Activity. Leaving out the pictures, copy each record below exactly.
-------- Extracted data --------
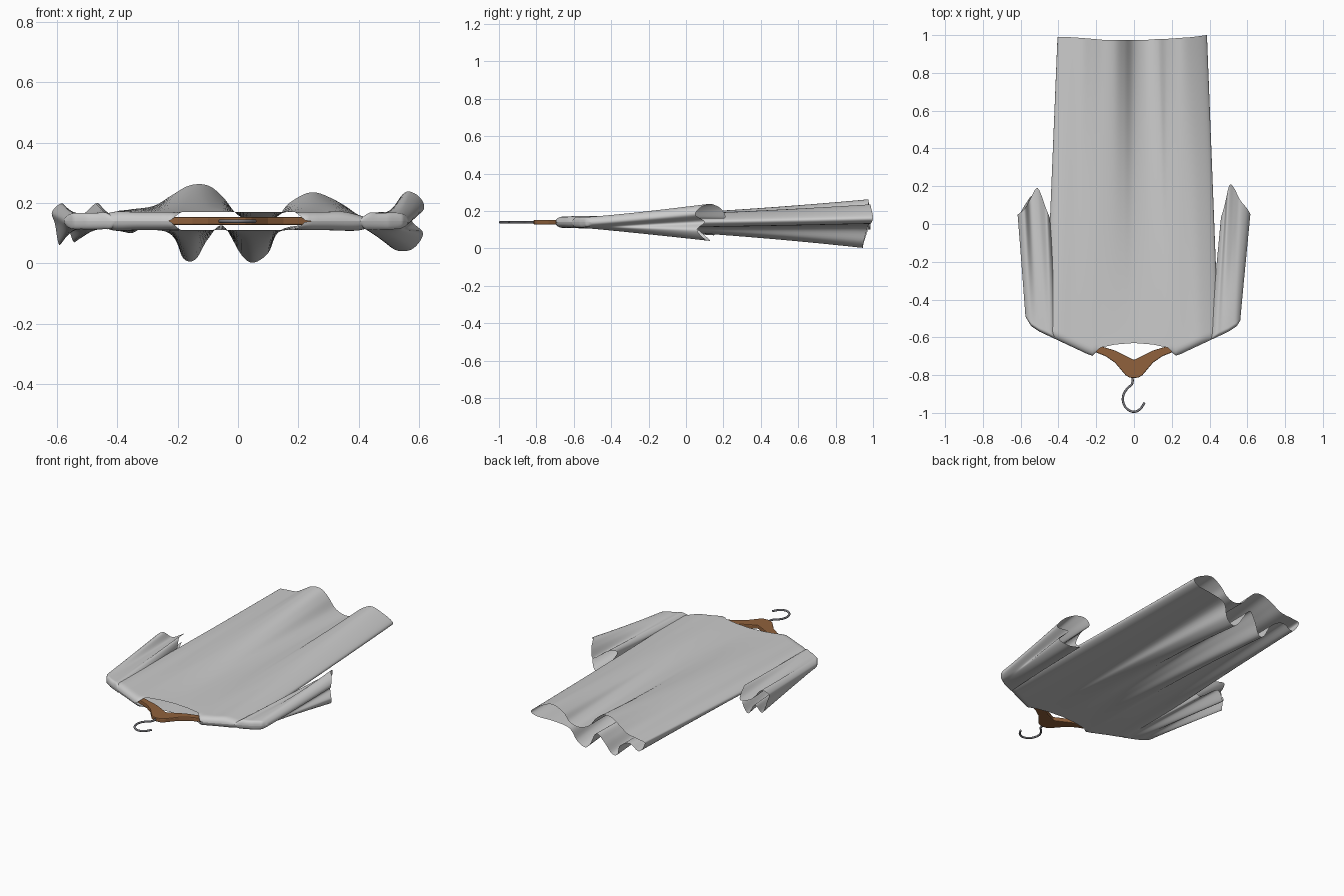
import bpy, bmesh
from math import sqrt

if "Cube" in bpy.data.objects:
    bpy.data.objects.remove(bpy.data.objects["Cube"])

MID = 0.14   # height of the garment's middle plane


def interp(table, x):
    for (a, fa), (b, fb) in zip(table, table[1:]):
        if x <= b:
            return fa + (fb - fa) * max(0, (x - a) / (b - a))
    return table[-1][1]


def shoulder_y(x):
    return interp([(0, -.63), (.1, -.638), (.18, -.655), (.22, -.698), (.25, -.687),
                   (.5, -.57), (.545, -.54), (.575, -.49)], abs(x))


def smooth_loop(pts, n=6):
    """Closed Catmull-Rom resampling."""
    out, c = [], len(pts)
    for i in range(c):
        p, q, r, s = (pts[(i + k) % c] for k in (-1, 0, 1, 2))
        for j in range(n):
            t = j / n
            out.append([.5 * (2 * b + (d - a) * t + (2 * a - 5 * b + 4 * d - e) * t * t
                              + (3 * b - a - 3 * d + e) * t ** 3)
                        for a, b, d, e in zip(p, q, r, s)])
    return out


def cloth(name, start, end, power, neck=False, rows=44):
    """Loft from the closed shoulder line (x, z) to a wavy open end (x, y, z)."""
    start, end = smooth_loop(start), smooth_loop(end)
    bm = bmesh.new()
    grid = []
    for i in range(rows + 1):
        v = (i / rows) ** 1.8
        closed = sqrt(1 - (1 - min(v / .025, 1)) ** 2)
        row = []
        for (sx, sz), (ex, ey, ez) in zip(start, end):
            r = closed
            if neck:
                r += (1 - r) * interp([(.19, 1), (.225, 0)], abs(sx))
            z = sz + (ez - sz) * v ** power
            y0 = shoulder_y(sx)
            row.append(bm.verts.new((sx + (ex - sx) * v, y0 + (ey - y0) * v,
                                     max(0, MID + (z - MID) * r))))
        grid.append(row)
    n = len(start)
    for a, b in zip(grid, grid[1:]):
        for k in range(n):
            bm.faces.new((a[k], a[(k + 1) % n], b[(k + 1) % n], b[k]))
    bmesh.ops.recalc_face_normals(bm, faces=bm.faces)
    for f in bm.faces:
        f.smooth = True
    me = bpy.data.meshes.new(name)
    bm.to_mesh(me)
    bm.free()
    ob = bpy.data.objects.new(name, me)
    bpy.context.collection.objects.link(ob)
    return ob


def colour(ob, name, rgb):
    m = bpy.data.materials.new(name)
    m.diffuse_color = (*rgb, 1)
    m.use_nodes = True
    m.node_tree.nodes["Principled BSDF"].inputs["Base Color"].default_value = m.diffuse_color
    ob.data.materials.append(m)


# shirt body: hem outline, upper layer left to right, then lower layer back
upper = [(-.405, .99, .165), (-.36, .99, .178), (-.28, .985, .19), (-.22, .98, .225),
         (-.16, .975, .258), (-.10, .975, .258), (-.05, .975, .22), (0, .975, .16),
         (.07, .975, .135), (.13, .98, .155), (.17, .98, .2), (.24, .985, .235),
         (.31, .99, .215), (.385, 1.0, .165)]
lower = [(.35, .99, .135), (.25, .98, .13), (.14, .97, .11), (.10, .95, .035),
         (.05, .945, .003), (.01, .95, .03), (-.05, .97, .125), (-.10, .96, .08),
         (-.14, .945, .014), (-.18, .945, .016), (-.215, .97, .09), (-.29, .98, .13),
         (-.36, .985, .1)]
seam = [(p[0] * 1.16, MID + (0 if k in (0, 13) else .03)) for k, p in enumerate(upper)]
seam += [(p[0] * 1.16, MID - .03) for p in lower]
cloth("shirt_body", seam, upper + lower, 1.6, neck=True)

# sleeves: cuff outlines running inner edge, top, outer edge, underside
left_cuff = [(-.445, .03, .16), (-.465, .08, .2), (-.51, .19, .165), (-.55, .13, .155),
             (-.58, .08, .198), (-.615, .05, .17), (-.605, .05, .13), (-.59, .08, .06),
             (-.565, .12, .12), (-.54, .15, .07), (-.50, .15, .13), (-.46, .05, .12)]
right_cuff = [(.46, .03, .14), (.48, .1, .17), (.505, .205, .16), (.53, .19, .21),
              (.56, .13, .238), (.6, .08, .22), (.615, .05, .18), (.575, .1, .142),
              (.612, .06, .1), (.58, .1, .05), (.53, .13, .042), (.49, .1, .07)]
ring = [(0, 0), (.2, 1), (.4, 1), (.65, 1), (.87, .9), (1, .35),
        (1, -.35), (.87, -.9), (.65, -1), (.45, -1), (.25, -1), (.1, -.9)]
for side, cuff, tip in (("left", left_cuff, -.572), ("right", right_cuff, .56)):
    inner = .40 if tip > 0 else -.40
    arm = [(inner + (tip - inner) * u, MID + .027 * w) for u, w in ring]
    cloth(side + "_sleeve", arm, cuff, 1.1)

# wooden hanger: mirrored outline, extruded and bevelled
half = [(.025, -.813), (.045, -.8), (.1, -.735), (.15, -.7), (.22, -.672), (.5, -.555),
        (.53, -.53), (.5, -.52), (.2, -.64), (.1, -.67)]
outline = [(0, -.815)] + half + [(0, -.72)] + [(-x, y) for x, y in reversed(half)]
bm = bmesh.new()
face = bm.faces.new([bm.verts.new((x, y, MID - .013)) for x, y in outline])
top = bmesh.ops.extrude_face_region(bm, geom=[face])
bmesh.ops.translate(bm, vec=(0, 0, .026),
                    verts=[g for g in top["geom"] if isinstance(g, bmesh.types.BMVert)])
bmesh.ops.recalc_face_normals(bm, faces=bm.faces)
me = bpy.data.meshes.new("hanger")
bm.to_mesh(me)
bm.free()
hanger = bpy.data.objects.new("hanger", me)
bpy.context.collection.objects.link(hanger)
bev = hanger.modifiers.new("bevel", "BEVEL")
bev.width, bev.segments = .005, 2
colour(hanger, "wood", (.28, .12, .045))

# wire hook
path = [(-.01, -.80), (-.01, -.845), (-.035, -.87), (-.057, -.91), (-.055, -.95),
        (-.035, -.98), (0, -.994), (.032, -.98), (.056, -.945)]
cu = bpy.data.curves.new("hook", "CURVE")
cu.dimensions = "3D"
cu.bevel_depth, cu.bevel_resolution, cu.use_fill_caps = .006, 3, True
sp = cu.splines.new("BEZIER")
sp.bezier_points.add(len(path) - 1)
for bp, (x, y) in zip(sp.bezier_points, path):
    bp.co = (x, y, MID)
    bp.handle_left_type = bp.handle_right_type = "AUTO"
hook = bpy.data.objects.new("hook", cu)
bpy.context.collection.objects.link(hook)
colour(hook, "metal", (.2, .2, .22))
--------
Output.
import bpy, bmesh
from math import sqrt

if "Cube" in bpy.data.objects:
    bpy.data.objects.remove(bpy.data.objects["Cube"])

MID = 0.14   # height of the garment's middle plane


def interp(table, x):
    for (a, fa), (b, fb) in zip(table, table[1:]):
        if x <= b:
            return fa + (fb - fa) * max(0, (x - a) / (b - a))
    return table[-1][1]


def shoulder_y(x):
    return interp([(0, -.63), (.1, -.638), (.18, -.655), (.22, -.698), (.25, -.687),
                   (.5, -.57), (.545, -.54), (.575, -.49)], abs(x))


def smooth_loop(pts, n=6):
    """Closed Catmull-Rom resampling."""
    out, c = [], len(pts)
    for i in range(c):
        p, q, r, s = (pts[(i + k) % c] for k in (-1, 0, 1, 2))
        for j in range(n):
            t = j / n
            out.append([.5 * (2 * b + (d - a) * t + (2 * a - 5 * b + 4 * d - e) * t * t
                              + (3 * b - a - 3 * d + e) * t ** 3)
                        for a, b, d, e in zip(p, q, r, s)])
    return out


def cloth(name, start, end, power, neck=False, rows=44):
    """Loft from the closed shoulder line (x, z) to a wavy open end (x, y, z)."""
    start, end = smooth_loop(start), smooth_loop(end)
    bm = bmesh.new()
    grid = []
    for i in range(rows + 1):
        v = (i / rows) ** 1.8
        closed = sqrt(1 - (1 - min(v / .025, 1)) ** 2)
        row = []
        for (sx, sz), (ex, ey, ez) in zip(start, end):
            r = closed
            if neck:
                r += (1 - r) * interp([(.19, 1), (.225, 0)], abs(sx))
            z = sz + (ez - sz) * v ** power
            y0 = shoulder_y(sx)
            row.append(bm.verts.new((sx + (ex - sx) * v, y0 + (ey - y0) * v,
                                     max(0, MID + (z - MID) * r))))
        grid.append(row)
    n = len(start)
    for a, b in zip(grid, grid[1:]):
        for k in range(n):
            bm.faces.new((a[k], a[(k + 1) % n], b[(k + 1) % n], b[k]))
    bmesh.ops.recalc_face_normals(bm, faces=bm.faces)
    for f in bm.faces:
        f.smooth = True
    me = bpy.data.meshes.new(name)
    bm.to_mesh(me)
    bm.free()
    ob = bpy.data.objects.new(name, me)
    bpy.context.collection.objects.link(ob)
    return ob


def colour(ob, name, rgb):
    m = bpy.data.materials.new(name)
    m.diffuse_color = (*rgb, 1)
    m.use_nodes = True
    m.node_tree.nodes["Principled BSDF"].inputs["Base Color"].default_value = m.diffuse_color
    ob.data.materials.append(m)


# shirt body: hem outline, upper layer left to right, then lower layer back
upper = [(-.405, .99, .165), (-.36, .99, .178), (-.28, .985, .19), (-.22, .98, .225),
         (-.16, .975, .258), (-.10, .975, .258), (-.05, .975, .22), (0, .975, .16),
         (.07, .975, .135), (.13, .98, .155), (.17, .98, .2), (.24, .985, .235),
         (.31, .99, .215), (.385, 1.0, .165)]
lower = [(.35, .99, .135), (.25, .98, .13), (.14, .97, .11), (.10, .95, .035),
         (.05, .945, .003), (.01, .95, .03), (-.05, .97, .125), (-.10, .96, .08),
         (-.14, .945, .014), (-.18, .945, .016), (-.215, .97, .09), (-.29, .98, .13),
         (-.36, .985, .1)]
seam = [(p[0] * 1.16, MID + (0 if k in (0, 13) else .03)) for k, p in enumerate(upper)]
seam += [(p[0] * 1.16, MID - .03) for p in lower]
cloth("shirt_body", seam, upper + lower, 1.6, neck=True)

# sleeves: cuff outlines running inner edge, top, outer edge, underside
left_cuff = [(-.445, .03, .16), (-.465, .08, .2), (-.51, .19, .165), (-.55, .13, .155),
             (-.58, .08, .198), (-.615, .05, .17), (-.605, .05, .13), (-.59, .08, .06),
             (-.565, .12, .12), (-.54, .15, .07), (-.50, .15, .13), (-.46, .05, .12)]
right_cuff = [(.46, .03, .14), (.48, .1, .17), (.505, .205, .16), (.53, .19, .21),
              (.56, .13, .238), (.6, .08, .22), (.615, .05, .18), (.575, .1, .142),
              (.612, .06, .1), (.58, .1, .05), (.53, .13, .042), (.49, .1, .07)]
ring = [(0, 0), (.2, 1), (.4, 1), (.65, 1), (.87, .9), (1, .35),
        (1, -.35), (.87, -.9), (.65, -1), (.45, -1), (.25, -1), (.1, -.9)]
for side, cuff, tip in (("left", left_cuff, -.572), ("right", right_cuff, .56)):
    inner = .40 if tip > 0 else -.40
    arm = [(inner + (tip - inner) * u, MID + .027 * w) for u, w in ring]
    cloth(side + "_sleeve", arm, cuff, 1.1)

# wooden hanger: mirrored outline, extruded and bevelled
half = [(.025, -.813), (.045, -.8), (.1, -.735), (.15, -.7), (.22, -.672), (.5, -.555),
        (.53, -.53), (.5, -.52), (.2, -.64), (.1, -.67)]
outline = [(0, -.815)] + half + [(0, -.72)] + [(-x, y) for x, y in reversed(half)]
bm = bmesh.new()
face = bm.faces.new([bm.verts.new((x, y, MID - .013)) for x, y in outline])
top = bmesh.ops.extrude_face_region(bm, geom=[face])
bmesh.ops.translate(bm, vec=(0, 0, .026),
                    verts=[g for g in top["geom"] if isinstance(g, bmesh.types.BMVert)])
bmesh.ops.recalc_face_normals(bm, faces=bm.faces)
me = bpy.data.meshes.new("hanger")
bm.to_mesh(me)
bm.free()
hanger = bpy.data.objects.new("hanger", me)
bpy.context.collection.objects.link(hanger)
bev = hanger.modifiers.new("bevel", "BEVEL")
bev.width, bev.segments = .005, 2
colour(hanger, "wood", (.28, .12, .045))

# wire hook
path = [(-.01, -.80), (-.01, -.845), (-.035, -.87), (-.057, -.91), (-.055, -.95),
        (-.035, -.98), (0, -.994), (.032, -.98), (.056, -.945)]
cu = bpy.data.curves.new("hook", "CURVE")
cu.dimensions = "3D"
cu.bevel_depth, cu.bevel_resolution, cu.use_fill_caps = .006, 3, True
sp = cu.splines.new("BEZIER")
sp.bezier_points.add(len(path) - 1)
for bp, (x, y) in zip(sp.bezier_points, path):
    bp.co = (x, y, MID)
    bp.handle_left_type = bp.handle_right_type = "AUTO"
hook = bpy.data.objects.new("hook", cu)
bpy.context.collection.objects.link(hook)
colour(hook, "metal", (.2, .2, .22))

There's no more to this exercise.